The first thing to note is that you can’t book train tickets online, you have to book them from the city you’re leaving and you have to do this as far in advance as you can otherwise there may only be seats available. Also if you do it too far in advance they may tell you there is nothing available at the station as the ticket agents pay them commission and so they would rather it be sold through them.
Our first train journey was Beijing to Xi’an. This takes 14 hours Read More »
When visiting Luoyang in China, which in itself is not a common destination for the western tourist and is mainly only Chinese tourist, we opted for an alternative to the ‘International Youth Hostel’. The hostel we chose (as there was only a choice of two on Hostelworld anyway) was run by a man and his teenage son letting out rooms in their 3 bedroom apartment on the top floor of an apartment block on the edge of the city, accessible only by dirt tracks.
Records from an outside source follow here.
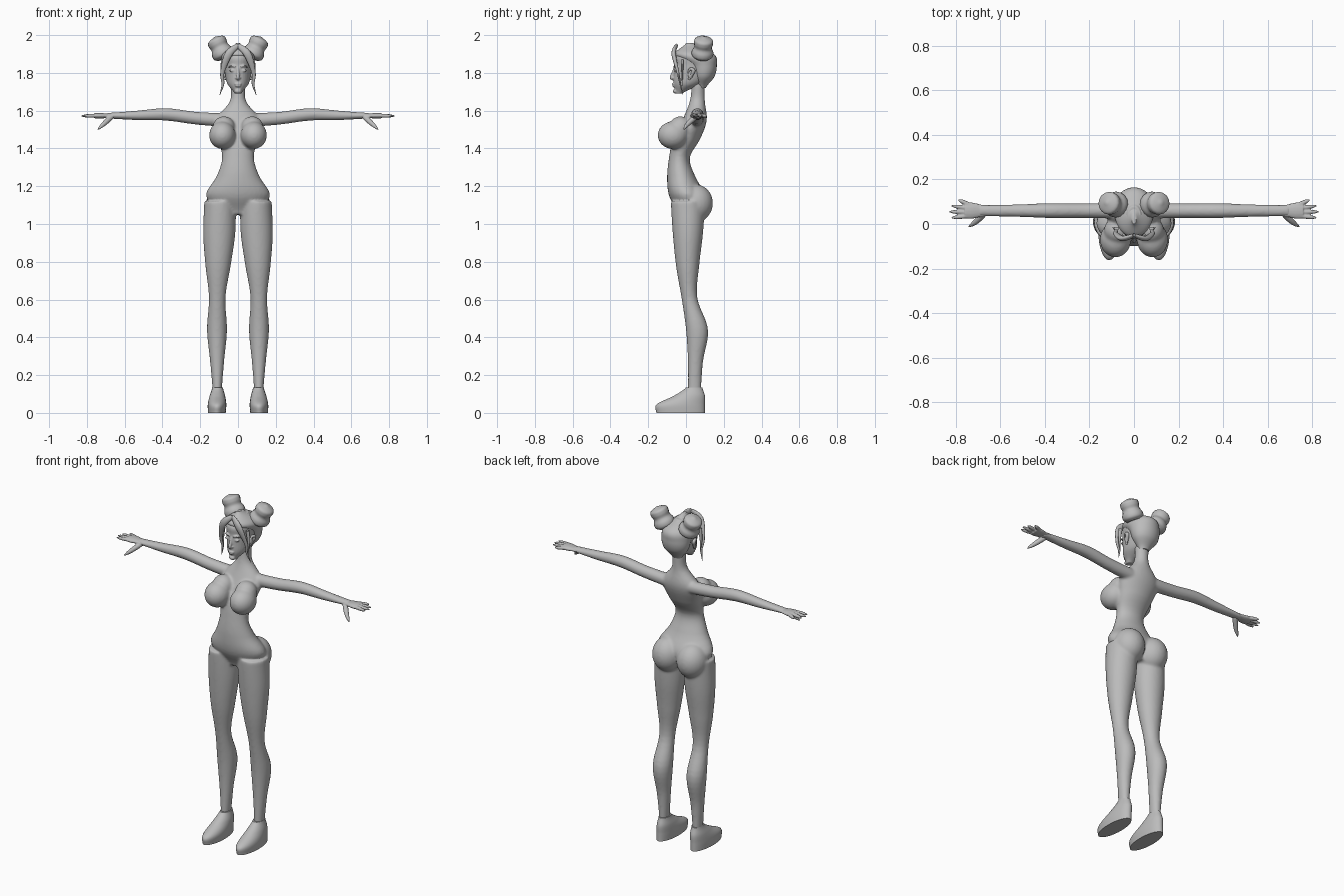
import bpy, bmesh, math
from mathutils import Vector, Matrix

cube = bpy.data.objects.get("Cube")
if cube:
    bpy.data.objects.remove(cube)

X, Y, Z = Vector((1, 0, 0)), Vector((0, 1, 0)), Vector((0, 0, 1))

grey = bpy.data.materials.new("plain grey")
grey.use_nodes = True
grey.diffuse_color = (0.5, 0.5, 0.5, 1)
grey.node_tree.nodes["Principled BSDF"].inputs["Base Color"].default_value = grey.diffuse_color


def sample(keys, t):
    """Smooth value at t along evenly spaced key numbers or vectors."""
    last = len(keys) - 1
    place = t * last
    i = min(int(place), last - 1)
    f = place - i
    before, start, end, after = (keys[max(0, min(last, i + k))] for k in (-1, 0, 1, 2))
    slope_in, slope_out = (end - before) / 2, (after - start) / 2
    ease = f * f * (3 - 2 * f)
    return (start * (1 - ease) + end * ease
            + slope_in * (f * (1 - f) ** 2) - slope_out * (f * f * (1 - f)))


def steps(count):
    return [i / count for i in range(count + 1)]


def loft(bm, rings, sides):
    """Skin elliptical rings of (centre, u, v) and cap both ends."""
    loops = []
    for centre, u, v in rings:
        angles = [math.tau * k / sides for k in range(sides)]
        loops.append([bm.verts.new(centre + u * math.cos(a) + v * math.sin(a)) for a in angles])
    for low, high in zip(loops, loops[1:]):
        for k in range(sides):
            n = (k + 1) % sides
            bm.faces.new((low[k], low[n], high[n], high[k]))
    bm.faces.new(loops[0][::-1])
    bm.faces.new(loops[-1])


def stack(bm, low, high, wide, front, back, centre=(0, 0)):
    """Upright form whose outline keys are evenly spaced in height."""
    rings = []
    for t in steps(32):
        near, far = sample(front, t), sample(back, t)
        middle = Vector((sample(centre, t), (near + far) / 2, low + (high - low) * t))
        rings.append((middle, X * sample(wide, t), Y * (far - near) / 2))
    loft(bm, rings, 32)


def tube(bm, points, radii, up=Z, flat=1.0, count=20):
    """Tube along points, with its thickness along up scaled by flat."""
    points = [Vector(p) for p in points]
    path = [sample(points, t) for t in steps(count)]
    rings = []
    for i, t in enumerate(steps(count)):
        along = path[min(i + 1, count)] - path[max(i - 1, 0)]
        side = along.cross(up).normalized()
        rise = side.cross(along).normalized()
        radius = sample(radii, t)
        rings.append((path[i], side * radius, rise * radius * flat))
    loft(bm, rings, 16)


def ball(bm, centre, radii):
    shape = Matrix.Translation(centre) @ Matrix.Diagonal((*radii, 1))
    bmesh.ops.create_uvsphere(bm, u_segments=24, v_segments=16, radius=1, matrix=shape)


def finish(name, bm, mirror=False, voxel=0, soften=0):
    bmesh.ops.recalc_face_normals(bm, faces=bm.faces)
    mesh = bpy.data.meshes.new(name)
    bm.to_mesh(mesh)
    bm.free()
    mesh.materials.append(grey)
    part = bpy.data.objects.new(name, mesh)
    bpy.context.collection.objects.link(part)
    bpy.context.view_layer.objects.active = part
    part.select_set(True)
    bpy.ops.object.shade_smooth_by_angle(angle=math.radians(50))
    part.select_set(False)
    if mirror:
        part.modifiers.new("mirror", 'MIRROR').use_mirror_merge = False
    if voxel:
        fuse = part.modifiers.new("fuse", 'REMESH')
        fuse.mode = 'VOXEL'
        fuse.voxel_size = voxel
        fuse.use_smooth_shade = True
        relax = part.modifiers.new("soften", 'SMOOTH')
        relax.iterations = soften


# Body: torso and neck, then bust, seat, legs and arms, fused into one skin
bm = bmesh.new()
stack(bm, 1.05, 1.75,
      wide=[.1, .17, .115, .084, .105, .12, .043, .04],
      front=[-.04, -.09, -.1, -.09, -.07, -.02, .02, .03],
      back=[.07, .1, .05, .02, .075, .11, .1, .1])
for side in (1, -1):
    ball(bm, (side * .083, -.07, 1.47), (.07, .08, .073))
    ball(bm, (side * .075, -.03, 1.51), (.06, .06, .06))
    ball(bm, (side * .08, .05, 1.11), (.087, .093, .1))
    stack(bm, .1, 1.12,
          wide=[.024, .037, .053, .044, .067, .085, .084],
          front=[.01, .01, 0, -.024, -.053, -.07, -.08],
          back=[.08, .09, .117, .06, .07, .09, .1],
          centre=[side * .11, side * .11, side * .095])
    shoulder, wrist = Vector((side * .06, .06, 0)), Vector((side * .7, .06, 0))
    height = [1.55, 1.56, 1.58, 1.575, 1.573]
    depth = [.036, .033, .033, .028, .025]
    thick = [.036, .034, .033, .025, .015]
    loft(bm, [(shoulder.lerp(wrist, t) + Z * sample(height, t),
               Y * sample(depth, t), Z * sample(thick, t)) for t in steps(24)], 24)
finish("body", bm, voxel=.007, soften=8)

# Hands: flat palm, four fanned fingers and a lowered thumb
bm = bmesh.new()
tube(bm, [(.65, .06, 1.573), (.76, .06, 1.573)], [.025, .027, .037, .036], flat=.4)
for i in range(4):
    root = Vector((.735, .037 + .016 * i, 1.574))
    tip = Vector((.83 - .01 * (i - 1) ** 2, .028 + .027 * i, 1.572))
    tube(bm, [root, tip], [.01, .01, .009, .003])
tube(bm, [(.67, .05, 1.567), (.71, .01, 1.53), (.743, -.013, 1.5)], [.014, .014, .01, .003])
finish("hands", bm, mirror=True, voxel=.0035, soften=3)

# Shoes: flat sole, long rounded toe and ankle collar
bm = bmesh.new()
stack(bm, 0, .135,
      wide=[.047, .049, .041, .028],
      front=[-.157, -.155, -.065, 0],
      back=[.1, .1, .1, .087],
      centre=[.112, .108])
finish("shoes", bm, mirror=True)

# Head with nose, lips, chin, lids and brows
bm = bmesh.new()
stack(bm, 1.69, 1.94,
      wide=[.018, .055, .068, .073, .073, .03],
      front=[-.055, -.066, -.066, -.063, -.06, 0],
      back=[-.02, .08, .13, .14, .14, .08])
tube(bm, [(0, -.058, 1.83), (0, -.07, 1.795), (0, -.078, 1.775), (0, -.066, 1.767)],
     [.007, .009, .008], up=X)
ball(bm, (0, -.065, 1.741), (.019, .009, .006))
ball(bm, (0, -.064, 1.731), (.016, .01, .006))
ball(bm, (0, -.057, 1.703), (.018, .012, .012))
for side in (1, -1):
    ball(bm, (side * .009, -.066, 1.773), (.007, .007, .006))
    ball(bm, (side * .03, -.055, 1.812), (.016, .008, .007))
    tube(bm, [(side * .013, -.063, 1.832), (side * .033, -.059, 1.838), (side * .053, -.045, 1.83)],
         [.004, .005, .003])
finish("head", bm, voxel=.0035, soften=4)

# Ears: curled rim around a shallow bowl
bm = bmesh.new()
tube(bm, [(.066, .015, 1.765), (.08, .04, 1.81), (.078, .022, 1.82), (.072, .012, 1.8)],
     [.006, .01, .007, .005], up=X)
ball(bm, (.072, .024, 1.793), (.008, .014, .024))
finish("ears", bm, mirror=True)

# Hair shell swept back over the skull
bm = bmesh.new()
stack(bm, 1.72, 1.957,
      wide=[.03, .073, .085, .083, .01],
      front=[.06, .035, .01, -.06, 0],
      back=[.105, .15, .163, .15, .04])
finish("hair", bm)

# Buns: wide base roll, groove and rounded top on a leaning axis
bm = bmesh.new()
tube(bm, [(.07, .085, 1.88), (.124, .096, 1.99)],
     [.04, .056, .057, .047, .051, .045, .006], up=Y, count=28)
finish("hair_buns", bm, mirror=True)

# Loose locks framing the face from the centre parting
bm = bmesh.new()
tube(bm, [(0, -.05, 1.945), (.05, -.065, 1.9), (.083, -.042, 1.8), (.08, -.03, 1.74),
          (.097, -.015, 1.682)], [.012, .02, .011, .007, .001], up=Y, flat=.6)
tube(bm, [(.078, -.02, 1.87), (.085, -.02, 1.8), (.08, -.02, 1.73)],
     [.012, .008, .001], up=Y, flat=.6)
finish("hair_locks", bm, mirror=True)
It is most definitely more like staying at someone’s house as a guest than in a hostel or hotel.
This has definitely been the best, and deepest, insight I’ve had into Chinese culture so far; into everyday life for the normal person and the effects of propaganda on the public, which, of course, we don’t talk about. Read More »